» Work order
From the records below, print exactly the lines starting at the one containing "s * 0.40, s * 0.462)" and ending at the one containing "0.53, WZ)]], 0.026)", ends included, and nothing else.

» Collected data

====

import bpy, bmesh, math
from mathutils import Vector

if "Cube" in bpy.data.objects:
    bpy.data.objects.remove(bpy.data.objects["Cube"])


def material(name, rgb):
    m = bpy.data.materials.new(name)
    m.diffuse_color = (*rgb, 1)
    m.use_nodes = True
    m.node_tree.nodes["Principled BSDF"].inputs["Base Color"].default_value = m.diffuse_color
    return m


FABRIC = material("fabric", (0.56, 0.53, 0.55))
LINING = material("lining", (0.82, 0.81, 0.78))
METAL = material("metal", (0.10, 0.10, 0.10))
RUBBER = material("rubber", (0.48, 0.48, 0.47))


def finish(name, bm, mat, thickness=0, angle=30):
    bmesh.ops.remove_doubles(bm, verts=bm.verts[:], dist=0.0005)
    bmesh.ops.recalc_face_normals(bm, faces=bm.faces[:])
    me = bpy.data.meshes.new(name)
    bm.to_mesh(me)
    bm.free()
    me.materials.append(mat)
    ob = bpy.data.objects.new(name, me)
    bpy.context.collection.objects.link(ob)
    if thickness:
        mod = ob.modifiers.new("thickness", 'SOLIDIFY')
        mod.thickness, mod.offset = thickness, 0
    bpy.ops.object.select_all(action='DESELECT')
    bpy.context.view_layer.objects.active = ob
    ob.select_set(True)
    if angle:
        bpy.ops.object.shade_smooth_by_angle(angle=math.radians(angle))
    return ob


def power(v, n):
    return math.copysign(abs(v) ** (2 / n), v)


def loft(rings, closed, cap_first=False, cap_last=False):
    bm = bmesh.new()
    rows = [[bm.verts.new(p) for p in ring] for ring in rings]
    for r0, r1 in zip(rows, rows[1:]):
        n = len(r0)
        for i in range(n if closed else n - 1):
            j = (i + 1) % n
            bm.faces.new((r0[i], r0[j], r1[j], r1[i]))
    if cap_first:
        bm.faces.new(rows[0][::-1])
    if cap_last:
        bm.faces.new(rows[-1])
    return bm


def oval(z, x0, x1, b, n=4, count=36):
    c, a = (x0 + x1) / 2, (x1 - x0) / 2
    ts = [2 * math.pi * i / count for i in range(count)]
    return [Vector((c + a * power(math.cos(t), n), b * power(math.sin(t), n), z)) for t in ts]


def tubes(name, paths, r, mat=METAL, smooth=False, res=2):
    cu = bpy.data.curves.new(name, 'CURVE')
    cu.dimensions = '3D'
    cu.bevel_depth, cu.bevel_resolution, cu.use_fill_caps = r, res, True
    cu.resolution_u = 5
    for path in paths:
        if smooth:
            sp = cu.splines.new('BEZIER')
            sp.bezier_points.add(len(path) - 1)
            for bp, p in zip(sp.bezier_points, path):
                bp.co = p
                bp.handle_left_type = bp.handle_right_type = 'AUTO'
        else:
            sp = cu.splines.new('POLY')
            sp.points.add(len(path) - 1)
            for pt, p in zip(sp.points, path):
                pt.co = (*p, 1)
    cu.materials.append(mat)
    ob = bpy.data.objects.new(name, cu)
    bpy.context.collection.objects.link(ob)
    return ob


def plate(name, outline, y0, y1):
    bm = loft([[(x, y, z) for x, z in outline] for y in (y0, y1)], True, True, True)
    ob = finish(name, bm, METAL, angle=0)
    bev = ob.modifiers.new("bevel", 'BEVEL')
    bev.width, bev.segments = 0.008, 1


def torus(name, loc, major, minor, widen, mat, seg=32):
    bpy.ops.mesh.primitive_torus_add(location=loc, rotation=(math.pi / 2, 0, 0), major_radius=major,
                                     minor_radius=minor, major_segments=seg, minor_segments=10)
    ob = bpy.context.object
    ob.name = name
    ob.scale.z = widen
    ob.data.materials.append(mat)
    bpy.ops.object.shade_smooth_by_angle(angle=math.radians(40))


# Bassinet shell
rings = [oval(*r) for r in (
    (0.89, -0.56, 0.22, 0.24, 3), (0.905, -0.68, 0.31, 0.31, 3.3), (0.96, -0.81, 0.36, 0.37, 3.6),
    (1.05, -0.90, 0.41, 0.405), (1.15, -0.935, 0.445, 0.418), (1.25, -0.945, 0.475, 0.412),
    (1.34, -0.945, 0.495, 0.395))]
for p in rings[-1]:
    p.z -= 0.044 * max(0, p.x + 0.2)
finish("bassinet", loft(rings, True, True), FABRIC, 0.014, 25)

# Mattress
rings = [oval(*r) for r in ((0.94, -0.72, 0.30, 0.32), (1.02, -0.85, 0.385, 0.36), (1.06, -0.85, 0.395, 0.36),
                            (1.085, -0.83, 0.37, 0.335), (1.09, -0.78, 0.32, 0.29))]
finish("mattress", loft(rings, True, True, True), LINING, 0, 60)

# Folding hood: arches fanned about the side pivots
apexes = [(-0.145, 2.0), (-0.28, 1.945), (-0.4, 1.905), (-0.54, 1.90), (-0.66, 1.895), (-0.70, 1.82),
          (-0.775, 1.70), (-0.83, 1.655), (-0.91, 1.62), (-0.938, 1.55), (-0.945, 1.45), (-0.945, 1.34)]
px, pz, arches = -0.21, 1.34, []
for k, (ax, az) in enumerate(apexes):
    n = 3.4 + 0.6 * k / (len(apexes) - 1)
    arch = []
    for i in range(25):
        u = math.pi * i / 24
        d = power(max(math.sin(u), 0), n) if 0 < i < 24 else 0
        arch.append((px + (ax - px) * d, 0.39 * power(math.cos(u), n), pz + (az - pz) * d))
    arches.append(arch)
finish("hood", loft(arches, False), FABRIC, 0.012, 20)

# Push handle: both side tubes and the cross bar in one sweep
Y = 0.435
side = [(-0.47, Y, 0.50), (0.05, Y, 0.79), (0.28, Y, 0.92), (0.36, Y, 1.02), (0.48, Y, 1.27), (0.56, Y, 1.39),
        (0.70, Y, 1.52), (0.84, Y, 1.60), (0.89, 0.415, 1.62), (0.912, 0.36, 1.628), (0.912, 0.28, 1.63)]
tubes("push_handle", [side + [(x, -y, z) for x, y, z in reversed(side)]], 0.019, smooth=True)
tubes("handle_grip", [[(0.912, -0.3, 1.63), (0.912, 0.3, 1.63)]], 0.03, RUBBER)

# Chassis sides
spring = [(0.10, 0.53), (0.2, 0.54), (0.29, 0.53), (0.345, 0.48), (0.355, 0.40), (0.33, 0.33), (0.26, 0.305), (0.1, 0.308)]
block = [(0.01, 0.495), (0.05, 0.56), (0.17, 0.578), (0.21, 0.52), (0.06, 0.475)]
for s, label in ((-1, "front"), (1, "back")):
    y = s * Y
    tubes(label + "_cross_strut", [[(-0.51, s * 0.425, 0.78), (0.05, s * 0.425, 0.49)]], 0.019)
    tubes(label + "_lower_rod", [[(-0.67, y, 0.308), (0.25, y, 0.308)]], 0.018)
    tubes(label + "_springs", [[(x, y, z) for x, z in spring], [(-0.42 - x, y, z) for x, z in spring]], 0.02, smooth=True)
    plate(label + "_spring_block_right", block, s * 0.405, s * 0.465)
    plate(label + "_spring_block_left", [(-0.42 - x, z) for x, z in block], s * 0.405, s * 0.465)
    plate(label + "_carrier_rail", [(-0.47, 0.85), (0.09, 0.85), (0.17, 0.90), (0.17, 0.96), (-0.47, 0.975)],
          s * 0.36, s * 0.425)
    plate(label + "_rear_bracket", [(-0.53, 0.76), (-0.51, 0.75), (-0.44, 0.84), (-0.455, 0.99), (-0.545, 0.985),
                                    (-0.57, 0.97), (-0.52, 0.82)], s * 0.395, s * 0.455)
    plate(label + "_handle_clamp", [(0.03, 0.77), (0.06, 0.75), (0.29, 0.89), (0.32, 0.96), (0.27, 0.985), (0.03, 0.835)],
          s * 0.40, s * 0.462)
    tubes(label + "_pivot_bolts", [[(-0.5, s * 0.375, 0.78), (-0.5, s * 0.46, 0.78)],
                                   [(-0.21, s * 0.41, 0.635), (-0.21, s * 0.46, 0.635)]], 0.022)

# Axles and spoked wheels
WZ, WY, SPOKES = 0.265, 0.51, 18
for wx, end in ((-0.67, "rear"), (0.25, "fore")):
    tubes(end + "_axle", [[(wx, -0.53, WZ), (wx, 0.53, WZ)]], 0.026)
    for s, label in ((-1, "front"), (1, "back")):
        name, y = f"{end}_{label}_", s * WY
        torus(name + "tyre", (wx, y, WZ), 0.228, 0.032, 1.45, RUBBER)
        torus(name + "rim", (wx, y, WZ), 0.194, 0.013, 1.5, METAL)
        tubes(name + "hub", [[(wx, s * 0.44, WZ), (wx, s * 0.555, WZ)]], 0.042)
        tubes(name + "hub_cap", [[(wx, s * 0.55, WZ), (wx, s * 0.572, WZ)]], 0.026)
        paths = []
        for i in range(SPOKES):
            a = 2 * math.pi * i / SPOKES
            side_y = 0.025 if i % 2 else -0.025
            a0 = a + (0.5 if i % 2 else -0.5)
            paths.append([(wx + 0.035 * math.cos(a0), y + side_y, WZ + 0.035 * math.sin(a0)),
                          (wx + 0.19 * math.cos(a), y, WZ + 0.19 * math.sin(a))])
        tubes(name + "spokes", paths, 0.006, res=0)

====

» Problem solution
          s * 0.40, s * 0.462)
    tubes(label + "_pivot_bolts", [[(-0.5, s * 0.375, 0.78), (-0.5, s * 0.46, 0.78)],
                                   [(-0.21, s * 0.41, 0.635), (-0.21, s * 0.46, 0.635)]], 0.022)

# Axles and spoked wheels
WZ, WY, SPOKES = 0.265, 0.51, 18
for wx, end in ((-0.67, "rear"), (0.25, "fore")):
    tubes(end + "_axle", [[(wx, -0.53, WZ), (wx, 0.53, WZ)]], 0.026)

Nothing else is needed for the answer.